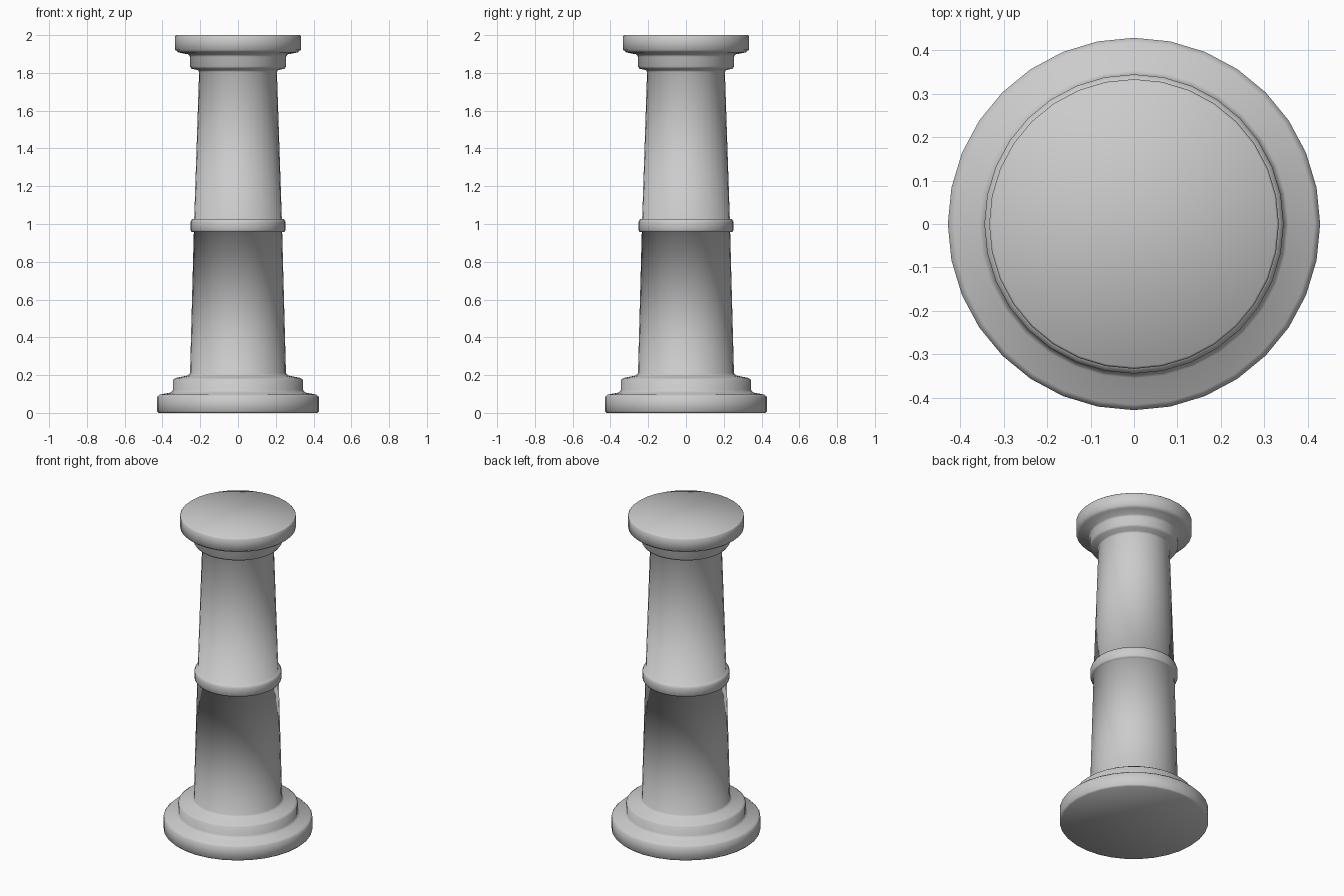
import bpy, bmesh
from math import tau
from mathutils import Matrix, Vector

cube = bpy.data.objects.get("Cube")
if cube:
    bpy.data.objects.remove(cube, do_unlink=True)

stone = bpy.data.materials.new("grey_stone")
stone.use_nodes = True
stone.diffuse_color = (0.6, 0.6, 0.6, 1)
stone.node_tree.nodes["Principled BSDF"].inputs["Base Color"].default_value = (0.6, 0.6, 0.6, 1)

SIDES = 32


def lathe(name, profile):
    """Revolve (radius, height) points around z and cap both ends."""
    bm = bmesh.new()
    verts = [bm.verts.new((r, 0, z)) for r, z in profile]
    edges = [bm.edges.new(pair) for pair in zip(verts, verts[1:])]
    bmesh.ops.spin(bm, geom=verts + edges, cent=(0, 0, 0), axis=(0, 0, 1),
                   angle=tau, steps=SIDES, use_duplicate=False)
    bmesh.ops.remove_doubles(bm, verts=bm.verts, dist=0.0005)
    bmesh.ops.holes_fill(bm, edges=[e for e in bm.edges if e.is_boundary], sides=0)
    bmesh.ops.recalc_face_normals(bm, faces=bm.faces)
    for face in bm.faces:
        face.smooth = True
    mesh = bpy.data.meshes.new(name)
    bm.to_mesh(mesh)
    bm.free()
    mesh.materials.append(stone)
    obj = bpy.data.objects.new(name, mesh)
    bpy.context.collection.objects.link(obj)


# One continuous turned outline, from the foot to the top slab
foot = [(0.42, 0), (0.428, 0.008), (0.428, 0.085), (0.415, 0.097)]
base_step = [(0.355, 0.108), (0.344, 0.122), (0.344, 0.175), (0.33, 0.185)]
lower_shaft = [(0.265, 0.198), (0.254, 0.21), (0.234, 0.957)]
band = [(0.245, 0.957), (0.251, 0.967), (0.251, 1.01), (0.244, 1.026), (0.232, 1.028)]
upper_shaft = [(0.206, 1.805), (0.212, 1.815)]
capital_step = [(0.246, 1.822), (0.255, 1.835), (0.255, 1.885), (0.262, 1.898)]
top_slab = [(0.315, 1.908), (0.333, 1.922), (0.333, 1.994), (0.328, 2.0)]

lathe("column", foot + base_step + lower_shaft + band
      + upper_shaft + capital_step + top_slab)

TASK
Take the lines above from the one containing "bm = bmesh.new()" to the one containing "1.885), (0.262, 1.898)]" and retype them exactly, both ends included, with nothing added.

TASK SOLUTION
    bm = bmesh.new()
    verts = [bm.verts.new((r, 0, z)) for r, z in profile]
    edges = [bm.edges.new(pair) for pair in zip(verts, verts[1:])]
    bmesh.ops.spin(bm, geom=verts + edges, cent=(0, 0, 0), axis=(0, 0, 1),
                   angle=tau, steps=SIDES, use_duplicate=False)
    bmesh.ops.remove_doubles(bm, verts=bm.verts, dist=0.0005)
    bmesh.ops.holes_fill(bm, edges=[e for e in bm.edges if e.is_boundary], sides=0)
    bmesh.ops.recalc_face_normals(bm, faces=bm.faces)
    for face in bm.faces:
        face.smooth = True
    mesh = bpy.data.meshes.new(name)
    bm.to_mesh(mesh)
    bm.free()
    mesh.materials.append(stone)
    obj = bpy.data.objects.new(name, mesh)
    bpy.context.collection.objects.link(obj)


# One continuous turned outline, from the foot to the top slab
foot = [(0.42, 0), (0.428, 0.008), (0.428, 0.085), (0.415, 0.097)]
base_step = [(0.355, 0.108), (0.344, 0.122), (0.344, 0.175), (0.33, 0.185)]
lower_shaft = [(0.265, 0.198), (0.254, 0.21), (0.234, 0.957)]
band = [(0.245, 0.957), (0.251, 0.967), (0.251, 1.01), (0.244, 1.026), (0.232, 1.028)]
upper_shaft = [(0.206, 1.805), (0.212, 1.815)]
capital_step = [(0.246, 1.822), (0.255, 1.835), (0.255, 1.885), (0.262, 1.898)]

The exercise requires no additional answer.